[DATA TO EXAMINE — start]
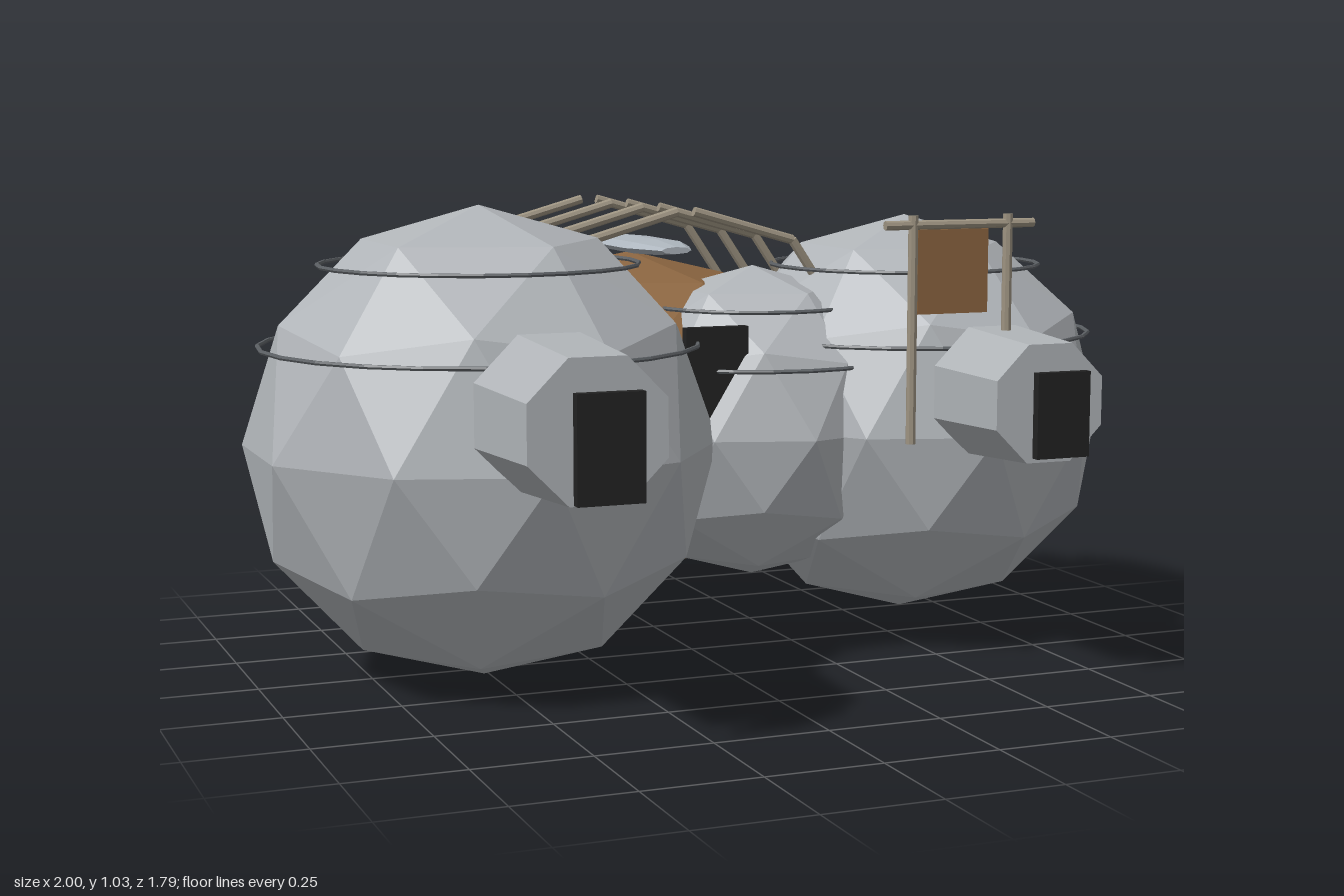
import * as THREE from 'three';

const mat = (name, color) => {
  const m = new THREE.MeshStandardMaterial({ color });
  m.name = name;
  return m;
};

export function createModel() {
  const root = new THREE.Group();
  root.name = 'domeHabitat';

  const shell = mat('pale grey shell', 0xb0b4b8);
  const earth = mat('brown earth', 0x8b6540);
  const dark = mat('near black', 0x222222);
  const seam = mat('dark grey seam', 0x5c6064);
  const pole = mat('weathered pole', 0x9c9280);
  const canopy = mat('blue grey canopy', 0xaeb6be);

  // Adds a faceted mesh
  const add = (name, geometry, material, x = 0, y = 0, z = 0, parent = root) => {
    const g = geometry.index ? geometry.toNonIndexed() : geometry;
    g.computeVertexNormals();
    const mesh = new THREE.Mesh(g, material);
    mesh.name = name;
    mesh.position.set(x, y, z);
    parent.add(mesh);
    return mesh;
  };

  const box = (name, material, x0, x1, y0, y1, z, t, parent = root) =>
    add(name, new THREE.BoxGeometry(x1 - x0, y1 - y0, t), material,
      (x0 + x1) / 2, (y0 + y1) / 2, z, parent);

  // Straight rod between two points
  const rod = (name, a, b, r, parent) => {
    const p = new THREE.Vector3(...a), q = new THREE.Vector3(...b);
    const d = q.clone().sub(p);
    const mesh = add(name, new THREE.CylinderGeometry(r, r, d.length(), 8), pole, 0, 0, 0, parent);
    mesh.position.copy(p).add(q).multiplyScalar(0.5);
    mesh.quaternion.setFromUnitVectors(new THREE.Vector3(0, 1, 0), d.normalize());
  };

  // Icosphere standing on one of its five-sided corners
  const ico = (rx, ry, rz) =>
    new THREE.IcosahedronGeometry(1, 1)
      .rotateZ(-Math.atan(2 / (1 + Math.sqrt(5))))
      .scale(rx, ry, rz);

  // Grey domes, each with two seam rings
  const domes = [
    ['rightDome', -0.51, 0.52, 0.045, 0.515],
    ['leftDome', 0.553, 0.523, -0.045, 0.467],
    ['middleDome', 0.168, 0.522, -0.047, 0.359],
  ];
  for (const [name, x, y, z, r] of domes) {
    const group = new THREE.Group();
    group.name = name;
    group.position.set(x, y, z);
    root.add(group);
    add(name + 'Shell', ico(r, r, r), shell, 0, 0, 0, group);
    for (const [h, ringR] of [[0.755, 0.67], [0.42, 0.922]]) {
      const ring = new THREE.TorusGeometry(ringR * r, 0.005, 6, 24).rotateX(Math.PI / 2);
      add('seamRing', ring, seam, 0, h * r, 0, group);
    }
  }

  // Brown rear mound
  add('rearMound', ico(0.453, 0.38, 0.563), earth, -0.027, 0.52, -0.332);

  // Octagonal entrance tunnels
  const tunnel = (name, x, y, z0, z1, apothem) => {
    const r = apothem / Math.cos(Math.PI / 8);
    const g = new THREE.CylinderGeometry(r * 0.9, r, z1 - z0, 8)
      .rotateY(Math.PI / 8).rotateX(Math.PI / 2);
    add(name, g, shell, x, y, (z0 + z1) / 2);
  };
  tunnel('rightTunnel', -0.51, 0.648, 0.525, 0.815, 0.156);
  tunnel('leftTunnel', 0.552, 0.628, 0.39, 0.645, 0.139);

  // Dark door panels
  box('rightDoor', dark, -0.578, -0.443, 0.52, 0.73, 0.88, 0.022);
  box('leftDoor', dark, 0.49, 0.613, 0.52, 0.70, 0.695, 0.02);
  box('middleDoor', dark, -0.1, 0.045, 0.52, 0.77, 0.21, 0.022);

  // Bent rod ribs, two mirrored halves per arch
  const rib = [[0.02, 1.01], [0.26, 0.942], [0.397, 0.74], [0.397, 0.527]];
  for (const z of [-0.625, -0.405, -0.19, 0.03]) {
    const arch = new THREE.Group();
    arch.name = 'ribArch';
    arch.position.set(-0.027, 0, z);
    root.add(arch);
    for (const s of [-1, 1]) {
      for (let i = 0; i < rib.length - 1; i++) {
        rod('ribRod', [s * rib[i][0], rib[i][1], 0], [s * rib[i + 1][0], rib[i + 1][1], 0], 0.011, arch);
      }
    }
  }

  // Flattened canopy pod over the mound
  const podProfile = [[0, -0.235], [0.45, -0.235], [1, -0.11], [1, 0.11], [0.45, 0.235], [0, 0.235]]
    .map(([r, h]) => new THREE.Vector2(r, h));
  add('canopyPod',
    new THREE.LatheGeometry(podProfile, 8).rotateX(Math.PI / 2).scale(0.08, 0.018, 1),
    canopy, -0.027, 0.92, -0.26);

  // Post frame with hanging brown panel
  const frame = new THREE.Group();
  frame.name = 'signFrame';
  root.add(frame);
  for (const x of [0.326, 0.553]) rod('framePost', [x, 0.527, 0.45], [x, 1.015, 0.45], 0.011, frame);
  rod('frameCrossbar', [0.26, 0.995, 0.45], [0.615, 0.995, 0.45], 0.01, frame);
  box('hangingPanel', earth, 0.335, 0.503, 0.805, 0.985, 0.45, 0.012, frame);

  return root;
}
[DATA TO EXAMINE — finish]
I would like the data copied exactly as it stands, with no pictures included.

import * as THREE from 'three';

const mat = (name, color) => {
  const m = new THREE.MeshStandardMaterial({ color });
  m.name = name;
  return m;
};

export function createModel() {
  const root = new THREE.Group();
  root.name = 'domeHabitat';

  const shell = mat('pale grey shell', 0xb0b4b8);
  const earth = mat('brown earth', 0x8b6540);
  const dark = mat('near black', 0x222222);
  const seam = mat('dark grey seam', 0x5c6064);
  const pole = mat('weathered pole', 0x9c9280);
  const canopy = mat('blue grey canopy', 0xaeb6be);

  // Adds a faceted mesh
  const add = (name, geometry, material, x = 0, y = 0, z = 0, parent = root) => {
    const g = geometry.index ? geometry.toNonIndexed() : geometry;
    g.computeVertexNormals();
    const mesh = new THREE.Mesh(g, material);
    mesh.name = name;
    mesh.position.set(x, y, z);
    parent.add(mesh);
    return mesh;
  };

  const box = (name, material, x0, x1, y0, y1, z, t, parent = root) =>
    add(name, new THREE.BoxGeometry(x1 - x0, y1 - y0, t), material,
      (x0 + x1) / 2, (y0 + y1) / 2, z, parent);

  // Straight rod between two points
  const rod = (name, a, b, r, parent) => {
    const p = new THREE.Vector3(...a), q = new THREE.Vector3(...b);
    const d = q.clone().sub(p);
    const mesh = add(name, new THREE.CylinderGeometry(r, r, d.length(), 8), pole, 0, 0, 0, parent);
    mesh.position.copy(p).add(q).multiplyScalar(0.5);
    mesh.quaternion.setFromUnitVectors(new THREE.Vector3(0, 1, 0), d.normalize());
  };

  // Icosphere standing on one of its five-sided corners
  const ico = (rx, ry, rz) =>
    new THREE.IcosahedronGeometry(1, 1)
      .rotateZ(-Math.atan(2 / (1 + Math.sqrt(5))))
      .scale(rx, ry, rz);

  // Grey domes, each with two seam rings
  const domes = [
    ['rightDome', -0.51, 0.52, 0.045, 0.515],
    ['leftDome', 0.553, 0.523, -0.045, 0.467],
    ['middleDome', 0.168, 0.522, -0.047, 0.359],
  ];
  for (const [name, x, y, z, r] of domes) {
    const group = new THREE.Group();
    group.name = name;
    group.position.set(x, y, z);
    root.add(group);
    add(name + 'Shell', ico(r, r, r), shell, 0, 0, 0, group);
    for (const [h, ringR] of [[0.755, 0.67], [0.42, 0.922]]) {
      const ring = new THREE.TorusGeometry(ringR * r, 0.005, 6, 24).rotateX(Math.PI / 2);
      add('seamRing', ring, seam, 0, h * r, 0, group);
    }
  }

  // Brown rear mound
  add('rearMound', ico(0.453, 0.38, 0.563), earth, -0.027, 0.52, -0.332);

  // Octagonal entrance tunnels
  const tunnel = (name, x, y, z0, z1, apothem) => {
    const r = apothem / Math.cos(Math.PI / 8);
    const g = new THREE.CylinderGeometry(r * 0.9, r, z1 - z0, 8)
      .rotateY(Math.PI / 8).rotateX(Math.PI / 2);
    add(name, g, shell, x, y, (z0 + z1) / 2);
  };
  tunnel('rightTunnel', -0.51, 0.648, 0.525, 0.815, 0.156);
  tunnel('leftTunnel', 0.552, 0.628, 0.39, 0.645, 0.139);

  // Dark door panels
  box('rightDoor', dark, -0.578, -0.443, 0.52, 0.73, 0.88, 0.022);
  box('leftDoor', dark, 0.49, 0.613, 0.52, 0.70, 0.695, 0.02);
  box('middleDoor', dark, -0.1, 0.045, 0.52, 0.77, 0.21, 0.022);

  // Bent rod ribs, two mirrored halves per arch
  const rib = [[0.02, 1.01], [0.26, 0.942], [0.397, 0.74], [0.397, 0.527]];
  for (const z of [-0.625, -0.405, -0.19, 0.03]) {
    const arch = new THREE.Group();
    arch.name = 'ribArch';
    arch.position.set(-0.027, 0, z);
    root.add(arch);
    for (const s of [-1, 1]) {
      for (let i = 0; i < rib.length - 1; i++) {
        rod('ribRod', [s * rib[i][0], rib[i][1], 0], [s * rib[i + 1][0], rib[i + 1][1], 0], 0.011, arch);
      }
    }
  }

  // Flattened canopy pod over the mound
  const podProfile = [[0, -0.235], [0.45, -0.235], [1, -0.11], [1, 0.11], [0.45, 0.235], [0, 0.235]]
    .map(([r, h]) => new THREE.Vector2(r, h));
  add('canopyPod',
    new THREE.LatheGeometry(podProfile, 8).rotateX(Math.PI / 2).scale(0.08, 0.018, 1),
    canopy, -0.027, 0.92, -0.26);

  // Post frame with hanging brown panel
  const frame = new THREE.Group();
  frame.name = 'signFrame';
  root.add(frame);
  for (const x of [0.326, 0.553]) rod('framePost', [x, 0.527, 0.45], [x, 1.015, 0.45], 0.011, frame);
  rod('frameCrossbar', [0.26, 0.995, 0.45], [0.615, 0.995, 0.45], 0.01, frame);
  box('hangingPanel', earth, 0.335, 0.503, 0.805, 0.985, 0.45, 0.012, frame);

  return root;
}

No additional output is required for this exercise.